Karl Fred Dahmen
* 1917 Stolberg bei Aachen
† 1981 Preinersdorf am Chiemsee
Karl Fred Dahmen attended from 1931 to the closing in 1933 the art school in Aachen. After an apprenticeship as a commercial artist, he became soldier at the air raid defences during world war II. and was in war captivity, where he drew and watercoloured. The end of war led him back to Stolberg. Dahmen applied to the academy of art in Düsseldorf, passed the entry-exam, but soon left the academy. The artist worked then as a freelance painter an became co-founder of the 'Neue Aachener Gruppe'.In the post-war period, it was very important to Dahmen - as well as to many of his fellow artists in Germany - to study the latest artistic trends in Paris. He wanted to establish a cultural exchange with the 'Ecole de Paris', so he organised with their representatives the first German-French exhibition 'Heute' at the museum of Aachen in 1953. In 1957 Dahmen joined the 'Deutscher Künstlerbund', in which he belonged to the group of 'Deutsche Tachisten' - their influences were visible in his early works. The artist's early work includes tachistic oriented pictures as well as wood collages. Dahmen received the first international art award in Lausanne in 1959. Since the mid 60s, Dahmen increasingly integrated different objects in his pictures. Material pictures and object cases were created, with which Dahmen aspired to the same principles as the 'Nouveaux Realistes'; reconnecting the work of art with life by using real objects. Dahmen became co-founder of the 'Nouvelle école européene' in Lausanne. Between 1960 and 1967 he spent some time on Ibiza, where he received the graphic-prize in 1972. In 1967, he was awarded a professorship at Munich Academy of Arts. This was the reason for his moving to the Chiemgau, where he spent his last years.

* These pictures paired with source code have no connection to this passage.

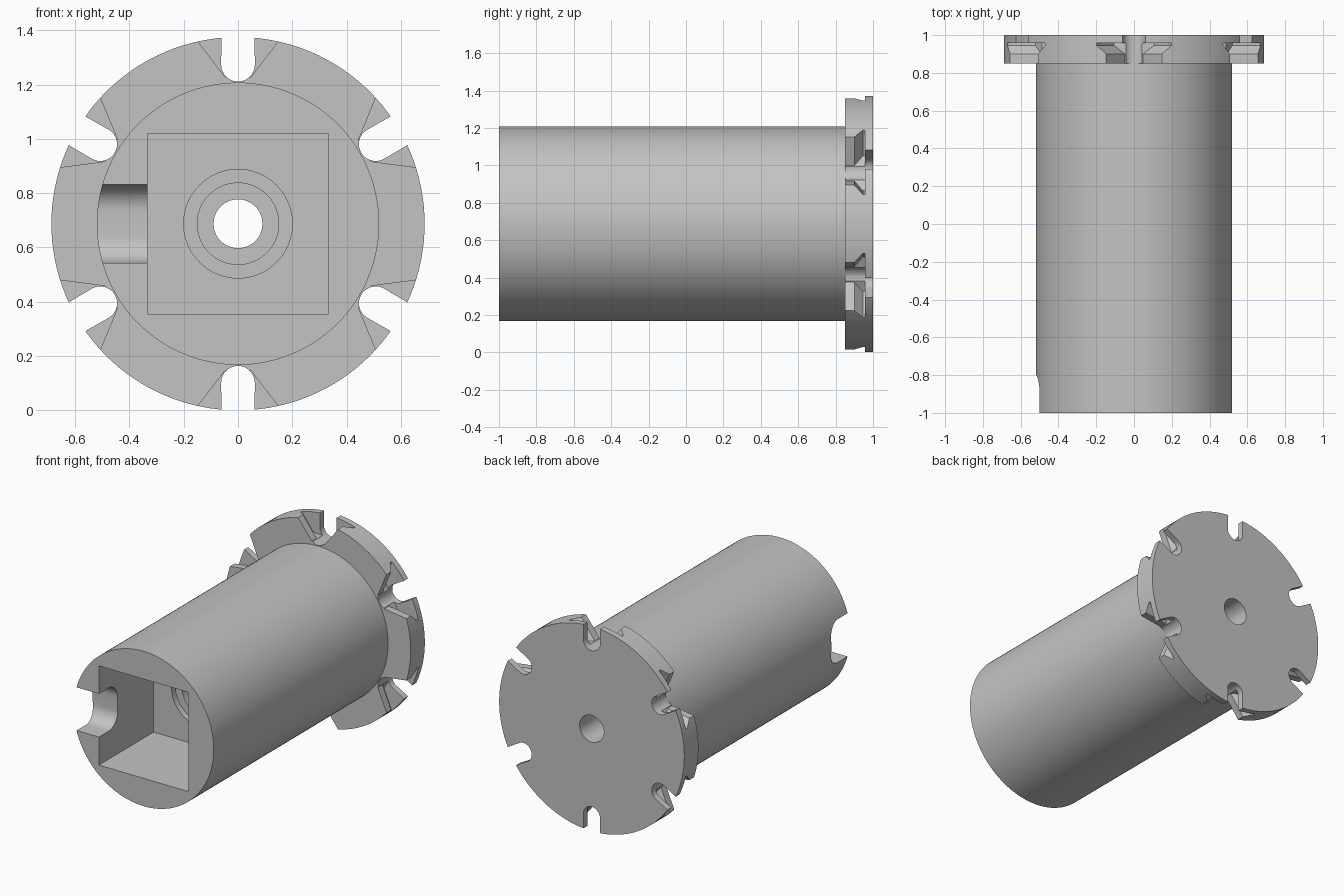
import bpy, bmesh, math
from mathutils import Vector, Matrix

default = bpy.data.objects.get("Cube")
if default:
    bpy.data.objects.remove(default, do_unlink=True)

RIM, BODY, FLANGE_Y = 0.6875, 0.52, 0.85
CENTRE = Vector((0, 0, RIM))

grey = bpy.data.materials.new("machined grey")
grey.use_nodes = True
colour = (0.55, 0.55, 0.55, 1)
grey.diffuse_color = colour
grey.node_tree.nodes["Principled BSDF"].inputs["Base Color"].default_value = colour


def finish(bm, name):
    bmesh.ops.recalc_face_normals(bm, faces=bm.faces[:])
    mesh = bpy.data.meshes.new(name)
    bm.to_mesh(mesh)
    bm.free()
    mesh.materials.append(grey)
    obj = bpy.data.objects.new(name, mesh)
    bpy.context.collection.objects.link(obj)
    return obj


def loft(name, sections, matrix=Matrix()):
    """Closed solid through equal-length outlines."""
    bm = bmesh.new()
    rings = [[bm.verts.new(matrix @ Vector(p)) for p in s] for s in sections]
    n = len(rings[0])
    for a, b in zip(rings, rings[1:]):
        for i in range(n):
            j = (i + 1) % n
            bm.faces.new((a[i], a[j], b[j], b[i]))
    bm.faces.new(rings[0])
    bm.faces.new(rings[-1])
    return finish(bm, name)


def lathe(name, profile, steps=128):
    """Revolve a closed (radius, y) outline about the y axis."""
    bm = bmesh.new()
    verts = [bm.verts.new((r, y, RIM)) for r, y in profile]
    edges = [bm.edges.new((v, verts[(i + 1) % len(verts)])) for i, v in enumerate(verts)]
    bmesh.ops.spin(bm, geom=verts + edges, cent=CENTRE, axis=(0, 1, 0),
                   angle=math.tau, steps=steps)
    bmesh.ops.remove_doubles(bm, verts=bm.verts[:], dist=1e-5)
    return finish(bm, name)


def arc(cx, cy, r, start, end, n=12):
    return [(cx + r * math.cos(math.radians(start + (end - start) * i / n)),
             cy + r * math.sin(math.radians(start + (end - start) * i / n)))
            for i in range(n + 1)]


def cut(target, cutter):
    cutter.hide_render = True
    mod = target.modifiers.new("cut", 'BOOLEAN')
    mod.operation = 'DIFFERENCE'
    mod.solver = 'EXACT'
    mod.object = cutter
    bpy.context.view_layer.objects.active = target
    bpy.ops.object.modifier_apply(modifier=mod.name)
    bpy.data.objects.remove(cutter, do_unlink=True)


# Round body, flange and stepped bore
body = lathe("flanged_cylinder", [
    (0.09, 1), (RIM, 1), (RIM, FLANGE_Y), (BODY, FLANGE_Y), (BODY, -1),
    (0.2, -1), (0.2, -0.38), (0.15, -0.38), (0.15, 0.8), (0.09, 0.8)])

# Square socket in the front end
h = 0.333
square = [(-h, -h), (h, -h), (h, h), (-h, h)]
cut(body, loft("socket_cutter",
               [[(x, y, RIM + z) for x, z in square] for y in (-1.1, -0.42)]))

# Rounded notch through the side wall
w, r, end = 0.145, 0.1, -0.8
outline = [(-1.1, -w)] + arc(end - r, r - w, r, -90, 0) + arc(end - r, w - r, r, 0, 90) + [(-1.1, w)]
cut(body, loft("notch_cutter",
               [[(x, y, RIM + z) for y, z in outline] for x in (-0.65, -0.25)]))

# Six rim slots, each with a flared undercut pocket on the front side
slot = [(0.06, 0.8)] + arc(0, 0.586, 0.062, 0, -180, 20) + [(-0.06, 0.8)]


def wedge(y, extra):
    inner, outer = 0.047 + extra, 0.208 + extra
    return [(-inner, y, 0.54), (inner, y, 0.54), (outer, y, 0.75), (-outer, y, 0.75)]


for i in range(6):
    place = Matrix.Translation(CENTRE) @ Matrix.Rotation(math.tau * i / 6, 4, 'Y')
    cut(body, loft("pocket_cutter",
                   [wedge(0.8, 0), wedge(0.9, 0), wedge(0.945, 0.06), wedge(0.958, 0.06)], place))
    cut(body, loft("slot_cutter", [[(x, y, z) for x, z in slot] for y in (0.8, 1.1)], place))

# Smooth round walls, crisp edges
bpy.ops.object.select_all(action='DESELECT')
body.select_set(True)
bpy.context.view_layer.objects.active = body
bpy.ops.object.shade_smooth_by_angle(angle=math.radians(25))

As a painter and object artist Dahmen was one of the most important representatives of Informel and was therefore counted among the most important artists of the German postwar period.